In the latest edition of its twice-a-year “Security Intelligence Report,” Microsoft said that the amount of malicious or potentially harmful software removed from Windows computers grew by 43 percent during the first half of 2008.
The company said improvements in security for its Windows Vista operating system and security updates to the previous Windows XP system had made such software a less attractive target for attackers. Instead they have shifted their attention to security holes in individual programs.
During the first half of the year, 90 percent of newly reported vulnerabilities involved applications, and only 10 percent affected operating systems, according to the report.
An interesting part of this report is that it shows Apple's OS has the most vulnerabilities and they're also the slowest to patch. Apple software is also a problem for Windows users for the same reasons (iTunes, Quicktime, etc.) According to MS, none of the top 10 vulnerabilities in Vista this year were related to the OS or browser, they were all caused by third-party applications.

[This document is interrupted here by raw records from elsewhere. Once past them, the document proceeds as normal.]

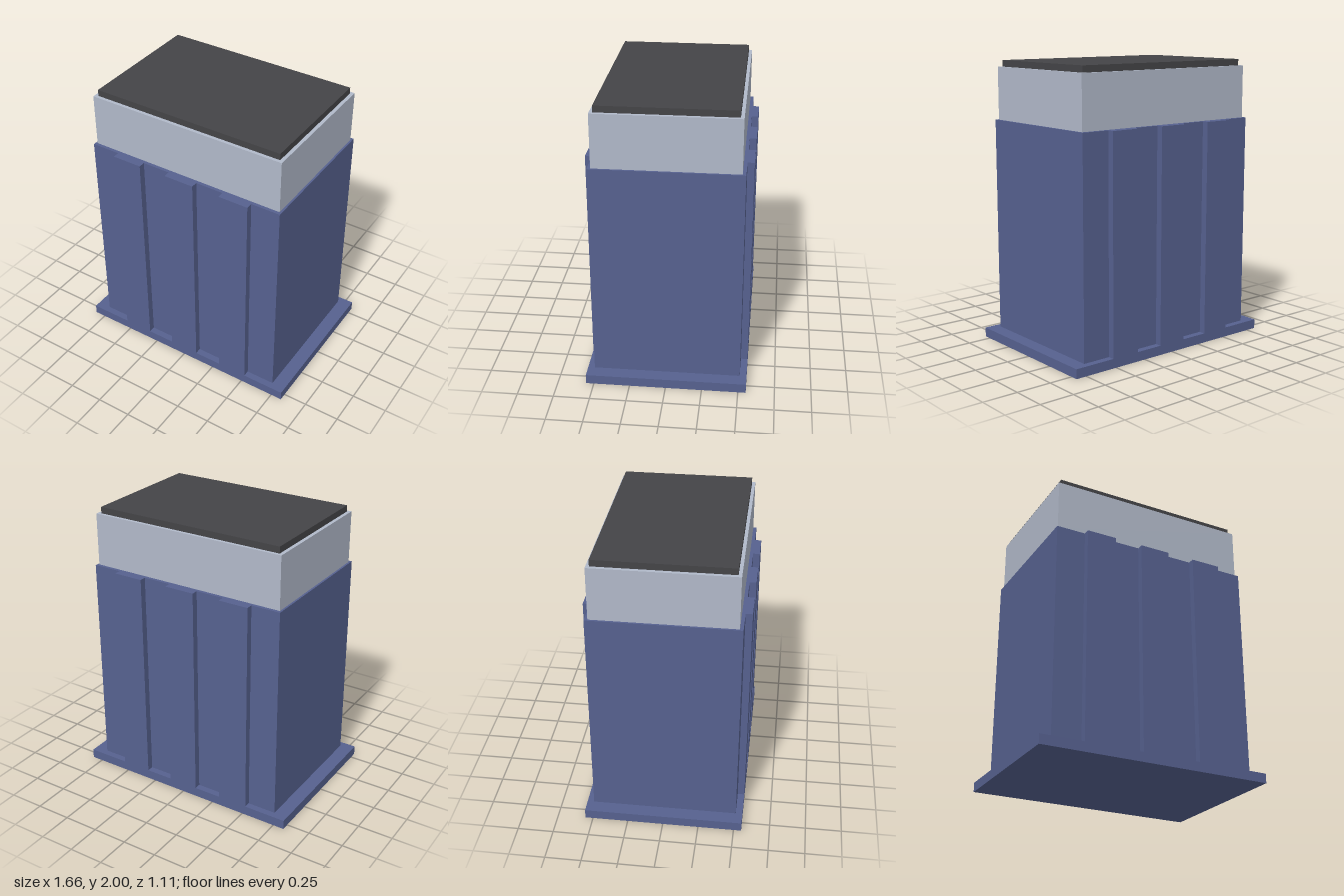
import * as THREE from 'three';

export function createModel() {
  const group = new THREE.Group();
  const blue = new THREE.MeshStandardMaterial({ name: 'slate blue', color: 0x56618f });
  const grey = new THREE.MeshStandardMaterial({ name: 'pale grey', color: 0xb1b9c9 });
  const dark = new THREE.MeshStandardMaterial({ name: 'charcoal', color: 0x444447 });

  function box(name, w, d, y0, y1, material) {
    const mesh = new THREE.Mesh(new THREE.BoxGeometry(w, y1 - y0, d), material);
    mesh.name = name;
    mesh.position.y = (y0 + y1) / 2;
    group.add(mesh);
  }

  const plinthTop = 0.067, bodyTop = 1.585, bandTop = 1.955;
  const halfWidth = 0.732, wallZ = 0.507, ribZ = 0.554;

  box('basePlinth', 1.66, ribZ * 2, 0, plinthTop, blue);

  // Body: plan outline with three raised ribs on the front and back
  const ribs = [[-0.525, -0.31], [-0.109, 0.109], [0.31, 0.525]];
  const edge = [[-halfWidth, wallZ]];
  for (const [a, b] of ribs) edge.push([a, wallZ], [a, ribZ], [b, ribZ], [b, wallZ]);
  edge.push([halfWidth, wallZ]);
  const outline = [...edge, ...edge.map(([x, z]) => [-x, -z])];
  const shape = new THREE.Shape(outline.map(([x, z]) => new THREE.Vector2(x, z)));
  const bodyGeometry = new THREE.ExtrudeGeometry(shape, { depth: bodyTop - plinthTop, bevelEnabled: false });
  bodyGeometry.rotateX(-Math.PI / 2);
  const body = new THREE.Mesh(bodyGeometry, blue);
  body.name = 'ribbedBody';
  body.position.y = plinthTop;
  group.add(body);

  // Stepped top
  box('upperBand', 1.436, 0.968, bodyTop, bandTop, grey);
  box('roofCap', 1.386, 0.922, bandTop, 2, dark);

  return group;
}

Vista's switch in emphasis toward security is evident in these reports. It's now easier for the bad guys to go after the less secure applications than the OS.